Among risk factors, tobacco use is one of the most clearly damaging to health. Smoking contributes to a variety of non-communicable diseases, including cancer, heart disease, stroke, chronic respiratory diseases, and diabetes. The greatest health risks occur in countries where smoking is pervasive and where smokers consume a large quantity of cigarettes.
Global Burden of Disease research has found that over the past 30 years, smoking prevalence – the percent of smokers in a population – has decreased, but the number of cigarette smokers worldwide has increased because of population growth. In most countries, men are more likely to smoke than women; in several countries, including Russia and Indonesia, over 50% of men are smokers. Our Tobacco Burden visualization shows trends in smoking prevalence worldwide and by country.
In the US, smoking rates have decreased since 1996, but the declines are concentrated in a small number of counties. People who live in areas with higher incomes tend to smoke less over time than those who live in lower-income counties. Our US Health Map shows rates of smoking by US county for males and females from 1996 to 2012.
This interactive data visualization tool shows modeled trends in tobacco use and estimated cigarette consumption worldwide and by country for the years 1980 to 2012. Data were derived from nationally representative sources that measured tobacco use and reports on manufactured and nonmanufactured tobacco.
Globally, smoking prevalence — the percentage of the population that smokes every day — has decreased, but the number of cigarette smokers worldwide has increased due to population growth, according to new research from the Institute for Health Metrics and Evaluation (IHME) at the University of Washington.

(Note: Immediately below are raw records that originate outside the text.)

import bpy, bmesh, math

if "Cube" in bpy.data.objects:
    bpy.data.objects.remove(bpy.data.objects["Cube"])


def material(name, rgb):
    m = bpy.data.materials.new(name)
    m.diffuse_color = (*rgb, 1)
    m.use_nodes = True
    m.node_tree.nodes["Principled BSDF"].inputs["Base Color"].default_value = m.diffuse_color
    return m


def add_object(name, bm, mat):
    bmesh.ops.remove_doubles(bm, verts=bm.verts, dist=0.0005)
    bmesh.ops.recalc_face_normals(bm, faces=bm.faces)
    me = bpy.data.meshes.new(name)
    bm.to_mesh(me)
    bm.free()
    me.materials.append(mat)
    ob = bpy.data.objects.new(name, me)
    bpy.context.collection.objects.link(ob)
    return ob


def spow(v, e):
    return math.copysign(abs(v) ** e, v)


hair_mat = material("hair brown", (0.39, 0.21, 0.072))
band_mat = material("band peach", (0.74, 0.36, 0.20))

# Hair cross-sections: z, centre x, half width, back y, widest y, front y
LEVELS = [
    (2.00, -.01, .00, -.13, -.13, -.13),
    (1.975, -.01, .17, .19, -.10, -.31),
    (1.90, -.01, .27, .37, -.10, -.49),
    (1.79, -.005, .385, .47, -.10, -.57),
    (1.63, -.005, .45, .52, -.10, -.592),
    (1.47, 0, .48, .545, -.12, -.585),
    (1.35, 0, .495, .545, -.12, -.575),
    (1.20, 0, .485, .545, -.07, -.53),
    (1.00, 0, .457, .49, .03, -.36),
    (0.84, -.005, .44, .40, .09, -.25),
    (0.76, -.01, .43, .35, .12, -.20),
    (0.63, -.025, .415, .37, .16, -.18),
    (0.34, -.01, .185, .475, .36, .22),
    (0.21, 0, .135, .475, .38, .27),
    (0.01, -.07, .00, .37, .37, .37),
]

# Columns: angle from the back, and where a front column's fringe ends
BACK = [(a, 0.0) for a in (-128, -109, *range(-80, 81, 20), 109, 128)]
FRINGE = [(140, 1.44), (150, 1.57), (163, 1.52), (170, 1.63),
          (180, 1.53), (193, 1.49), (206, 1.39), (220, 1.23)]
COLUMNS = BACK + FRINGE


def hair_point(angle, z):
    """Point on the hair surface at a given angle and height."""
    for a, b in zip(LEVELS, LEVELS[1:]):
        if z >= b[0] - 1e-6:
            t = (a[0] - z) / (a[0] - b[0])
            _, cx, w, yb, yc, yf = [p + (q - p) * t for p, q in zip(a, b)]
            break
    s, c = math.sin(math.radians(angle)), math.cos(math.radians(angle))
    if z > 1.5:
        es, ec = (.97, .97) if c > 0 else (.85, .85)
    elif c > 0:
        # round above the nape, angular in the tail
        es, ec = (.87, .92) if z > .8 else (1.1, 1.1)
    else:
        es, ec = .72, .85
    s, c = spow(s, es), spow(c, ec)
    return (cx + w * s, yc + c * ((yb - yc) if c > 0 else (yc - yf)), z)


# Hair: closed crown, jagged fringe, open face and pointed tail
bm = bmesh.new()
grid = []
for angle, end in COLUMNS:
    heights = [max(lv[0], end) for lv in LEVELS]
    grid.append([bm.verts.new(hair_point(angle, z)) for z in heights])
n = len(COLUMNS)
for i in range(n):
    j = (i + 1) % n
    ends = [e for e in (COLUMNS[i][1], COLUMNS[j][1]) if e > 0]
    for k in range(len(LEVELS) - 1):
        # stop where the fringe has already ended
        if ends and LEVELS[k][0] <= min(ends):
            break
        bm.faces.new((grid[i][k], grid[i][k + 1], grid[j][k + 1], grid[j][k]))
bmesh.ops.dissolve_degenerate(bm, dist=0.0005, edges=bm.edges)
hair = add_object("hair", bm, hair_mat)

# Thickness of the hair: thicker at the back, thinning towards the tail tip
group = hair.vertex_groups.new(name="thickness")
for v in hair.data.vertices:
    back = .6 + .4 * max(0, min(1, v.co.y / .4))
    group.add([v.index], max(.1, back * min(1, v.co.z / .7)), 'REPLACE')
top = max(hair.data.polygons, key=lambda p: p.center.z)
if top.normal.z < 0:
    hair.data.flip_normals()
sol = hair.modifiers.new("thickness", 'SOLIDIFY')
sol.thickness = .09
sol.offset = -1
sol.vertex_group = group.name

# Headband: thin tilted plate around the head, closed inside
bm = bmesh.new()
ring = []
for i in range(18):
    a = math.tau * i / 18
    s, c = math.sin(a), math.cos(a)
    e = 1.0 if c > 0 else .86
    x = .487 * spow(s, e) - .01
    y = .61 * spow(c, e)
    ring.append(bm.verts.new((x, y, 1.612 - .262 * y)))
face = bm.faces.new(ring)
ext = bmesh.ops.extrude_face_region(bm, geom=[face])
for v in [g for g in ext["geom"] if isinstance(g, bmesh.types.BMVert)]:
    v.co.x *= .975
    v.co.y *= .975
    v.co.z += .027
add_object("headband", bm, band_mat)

Globally, smoking prevalence — the percentage of the population that smokes every day — has decreased, but the number of cigarette smokers worldwide has increased due to population growth.